Here are some time-tested and proven lessons that go a long way to opening the networking flood gates.
- Establish and test the social vibe. You don’t have to be old glee club buddies. But you know when you are getting along with someone or the conversation is coming very easily. This is as important as anything else you can do. The simple truth is that people deal with people they like. Not some earth-shattering business revelation, just reality. To quote A Tribe Called Quest: “If the vibe ain’t right… you’re leavin’!” So true. Many might say this step is not very business-savvy, but I beg to differ.
- Jump right in. People can sense when you are milling about wanting to ask something but you don’t. The vibe then turns very strange and you come off more as an uneasy passer-by. Jump right in or move on. Besides you look creepy just hanging on the fringe of a conversation.
- Offer as much as you take. Many times a benevolent offer of information or services will net you as much, if not more, in return. Pay it forward and give as much as you take. It comes back in spades! Don’t come off too cocky or know-it-all, but if you have something good to offer up, do it! You’ll be a hit. People are more prone to help someone who offered help to them.
- Avoid e-small talk. Avoid the “hey remember me” or “it was really nice to meet you” emails with no real information being passed. After networking or meeting new contacts, not everyone’s memory will be as fresh as yours might be. The contact after the meet-up will need some pertinent information to go along with the re-greet. Don’t let your online communication be faceless. E-mails that are too vague and pose questions that ask for one-word answers rarely open up a dialogue.

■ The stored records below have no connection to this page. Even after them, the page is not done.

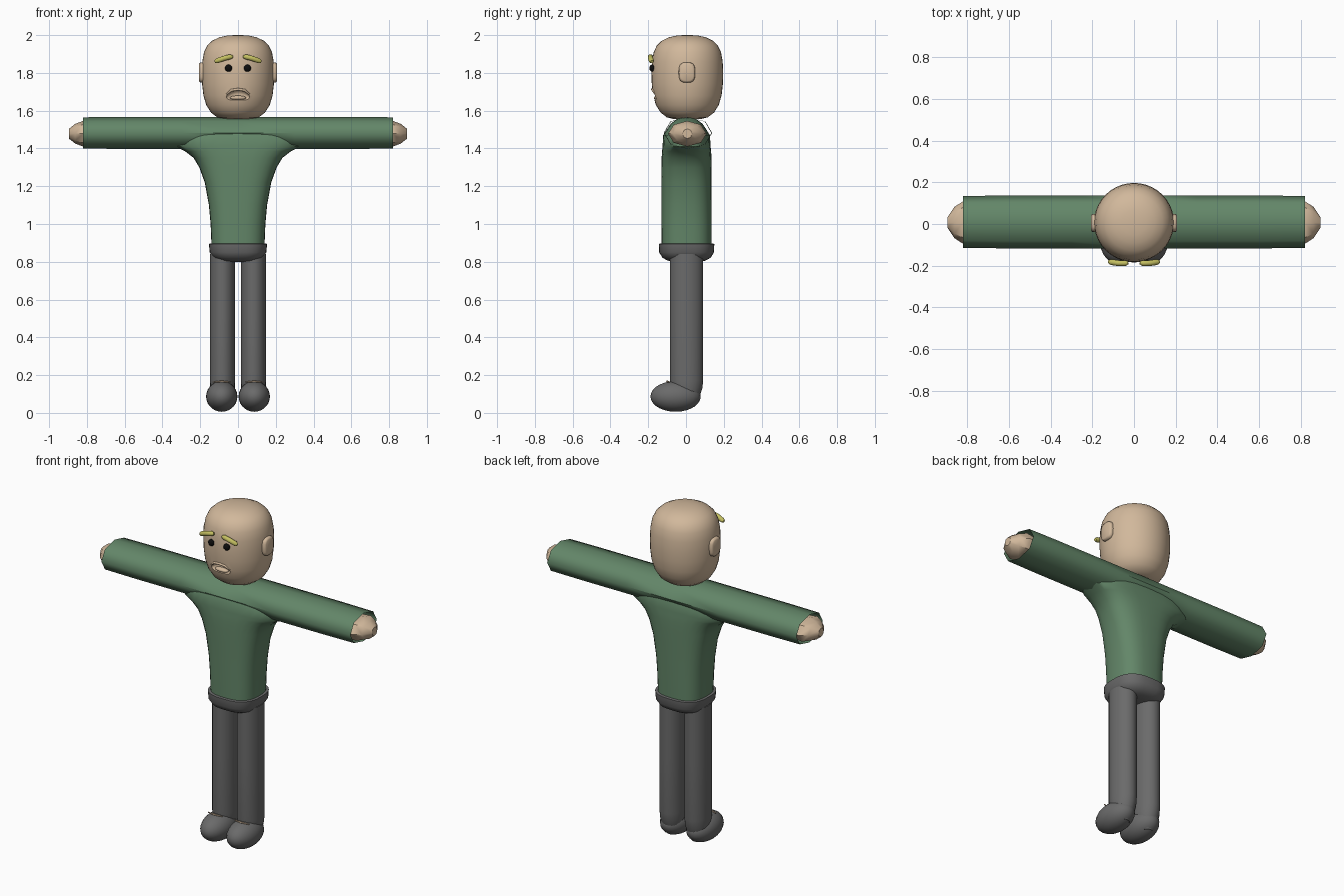
import bpy, bmesh, math
from mathutils import Vector

if "Cube" in bpy.data.objects:
    bpy.data.objects.remove(bpy.data.objects["Cube"])


def material(name, rgb):
    m = bpy.data.materials.new(name)
    m.diffuse_color = (*rgb, 1)
    m.use_nodes = True
    m.node_tree.nodes["Principled BSDF"].inputs["Base Color"].default_value = m.diffuse_color
    return m


SKIN = material("skin", (0.64, 0.48, 0.33))
GREEN = material("sweater green", (0.125, 0.24, 0.14))
GREY = material("trouser grey", (0.145, 0.145, 0.145))
YELLOW = material("brow yellow", (0.55, 0.52, 0.12))
BLACK = material("eye black", (0.004, 0.004, 0.004))


def finish(bm, name, mat, angle=50):
    bmesh.ops.recalc_face_normals(bm, faces=bm.faces)
    me = bpy.data.meshes.new(name)
    bm.to_mesh(me)
    bm.free()
    ob = bpy.data.objects.new(name, me)
    bpy.context.collection.objects.link(ob)
    me.materials.append(mat)
    smooth(ob, angle)
    return ob


def smooth(ob, angle=50):
    bpy.ops.object.select_all(action='DESELECT')
    ob.select_set(True)
    bpy.context.view_layer.objects.active = ob
    bpy.ops.object.shade_smooth_by_angle(angle=math.radians(angle))


def loft(name, mat, sections, axis='z', n=32, power=2.0, caps=(True, True), angle=50):
    """Sections are (centre, radius a, radius b); rings lie across the axis."""
    bm = bmesh.new()
    rings = []
    for c, ra, rb in sections:
        ring = []
        for i in range(n):
            t = 2 * math.pi * i / n
            ca, sa = math.cos(t), math.sin(t)
            a = ra * math.copysign(abs(ca) ** (2 / power), ca)
            b = rb * math.copysign(abs(sa) ** (2 / power), sa)
            off = (a, b, 0) if axis == 'z' else (0, a, b)
            ring.append(bm.verts.new(Vector(c) + Vector(off)))
        rings.append(ring)
    for r, s in zip(rings, rings[1:]):
        for i in range(n):
            j = (i + 1) % n
            bm.faces.new((r[i], r[j], s[j], s[i]))
    if caps[0]:
        bm.faces.new(rings[0])
    if caps[1]:
        bm.faces.new(rings[-1])
    return finish(bm, name, mat, angle)


def ellipsoid(name, mat, c, r, u=24, v=14):
    bm = bmesh.new()
    bmesh.ops.create_uvsphere(bm, u_segments=u, v_segments=v, radius=1)
    for p in bm.verts:
        p.co = Vector(c) + Vector((p.co.x * r[0], p.co.y * r[1], p.co.z * r[2]))
    return finish(bm, name, mat)


def tube(name, mat, pts, radius):
    """Round rod along a few points, tapered at both ends."""
    cu = bpy.data.curves.new(name, 'CURVE')
    cu.dimensions = '3D'
    cu.bevel_depth = radius
    cu.bevel_resolution = 3
    cu.use_fill_caps = True
    sp = cu.splines.new('POLY')
    sp.points.add(len(pts) - 1)
    for i, (p, q) in enumerate(zip(sp.points, pts)):
        p.co = (*q, 1)
        p.radius = 0.55 if i in (0, len(pts) - 1) else 1
    ob = bpy.data.objects.new(name, cu)
    bpy.context.collection.objects.link(ob)
    cu.materials.append(mat)
    return ob


# Head: rounded block with a carved mouth
profile = [(1.555, .07), (1.565, .11), (1.59, .143), (1.63, .168), (1.68, .183),
           (1.74, .190), (1.80, .192), (1.86, .189), (1.91, .180), (1.945, .163),
           (1.97, .137), (1.988, .10), (1.997, .06), (2.0, .02)]
head = loft("head", SKIN, [((0, .007, z), r, r * .99) for z, r in profile], n=40)
cutter = ellipsoid("mouth_cutter", SKIN, (0, -.175, 1.685), (.066, .04, .03))
for p in cutter.data.vertices:          # corners of the mouth droop
    p.co.z -= 4 * p.co.x ** 2
mod = head.modifiers.new("mouth", 'BOOLEAN')
mod.object = cutter
mod.operation = 'DIFFERENCE'
bpy.context.view_layer.objects.active = head
bpy.ops.object.modifier_apply(modifier="mouth")
bpy.data.objects.remove(cutter)
smooth(head, 40)
ellipsoid("lower_lip", SKIN, (0, -.152, 1.668), (.043, .018, .012))
tube("upper_lip", SKIN, [(-.062, -.162, 1.685), (-.035, -.174, 1.708), (0, -.178, 1.713),
                         (.035, -.174, 1.708), (.062, -.162, 1.685)], .007)

# Sleeves and shoulders: one eight-sided tube with open cuffs
arm = [(-.82, .124, .083), (-.62, .127, .084), (-.3, .127, .084), (0, .128, .084),
       (.3, .127, .084), (.62, .127, .084), (.82, .124, .083)]
loft("sleeves", GREEN, [((x, .01, 1.482), a, b) for x, a, b in arm],
     axis='x', n=8, power=2.15, caps=(False, False), angle=60)

# Sweater body flaring out into the underarms
body = [(.88, .140, .132), (1.0, .145, .133), (1.1, .154, .133), (1.22, .176, .133),
        (1.30, .205, .133), (1.35, .235, .132), (1.385, .28, .130), (1.41, .33, .127),
        (1.47, .33, .124), (1.53, .20, .085), (1.56, .10, .045)]
loft("sweater_body", GREEN, [((0, .003, z), a, b) for z, a, b in body], n=32, power=2.7)

# Trouser waist
waist = [(.80, .06, .06), (.806, .10, .10), (.822, .132, .128), (.85, .150, .145),
         (.895, .154, .147), (.897, .138, .132)]
loft("trouser_waist", GREY, [((0, .003, z), a, b) for z, a, b in waist], n=32, power=2.7)

for side, s in (("left", 1), ("right", -1)):
    # Hand: faceted stub
    hand = [(.77, .098, .062), (.82, .102, .068), (.862, .075, .052), (.895, .025, .026)]
    loft(side + "_hand", SKIN, [((s * x, .007, 1.478), a, b) for x, a, b in hand],
         axis='x', n=8, angle=35)
    # Leg narrowing into the heel
    leg = [(.03, .035, .04), (.06, .052, .06), (.13, .066, .083), (.17, .067, .088),
           (.5, .067, .088), (.84, .067, .088)]
    loft(side + "_leg", GREY, [((s * .082, .003, z), a, b) for z, a, b in leg], n=20)
    # Shoe
    ellipsoid(side + "_shoe", GREY, (s * .086, -.055, .087), (.083, .133, .081))
    # Sliver of ankle above the shoe
    tube(side + "_ankle", SKIN, [(s * .04, -.088, .163), (s * .085, -.10, .167),
                                 (s * .135, -.088, .163)], .005)
    # Ear: rounded flat block
    ear = [(.165, .040, .050), (.19, .044, .054), (.202, .042, .052), (.207, .034, .044)]
    loft(side + "_ear", SKIN, [((s * x, .005, 1.802), a, b) for x, a, b in ear],
         axis='x', n=20, power=3)
    # Eye
    ellipsoid(side + "_eye", BLACK, (s * .05, -.178, 1.825), (.019, .016, .019), 16, 10)
    # Eyebrow: slanted rod
    tube(side + "_eyebrow", YELLOW, [(s * .028, -.186, 1.886), (s * .042, -.188, 1.885),
                                     (s * .075, -.188, 1.877), (s * .11, -.183, 1.864),
                                     (s * .122, -.180, 1.859)], .014)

- Communicate without always needing something. Remember that kid who always came along with your crew but was always a little short when time to pay up? Uh, yeah… No one likes a mooch. Enough said. It would be nice to check in from time to time and offer at least a quasi sincere communication without needing something.
- Remember, these are relationships. As creatives, we make emotional links and connections. Networking is about establishing connections for future business reasons, be that a need for goods or services of some kind. That’s good, but building trust and some kind of relationship is necessary for trusted and good communication. An established networking partner you trust, and who trusts you, is most likely going to have your interests in mind when something comes up. Again, not a big money business plan thing you hear about, but for creatives this is a huge plus in the networking and communication department.
What about you? Any tips to pass along for 2011?
BTW: Steve Gordon, Jr. will be speaking at CFC 2011 on what it’s like to be a “24/7 creative.” Sign up for the newsletter here to make sure you get all the news first.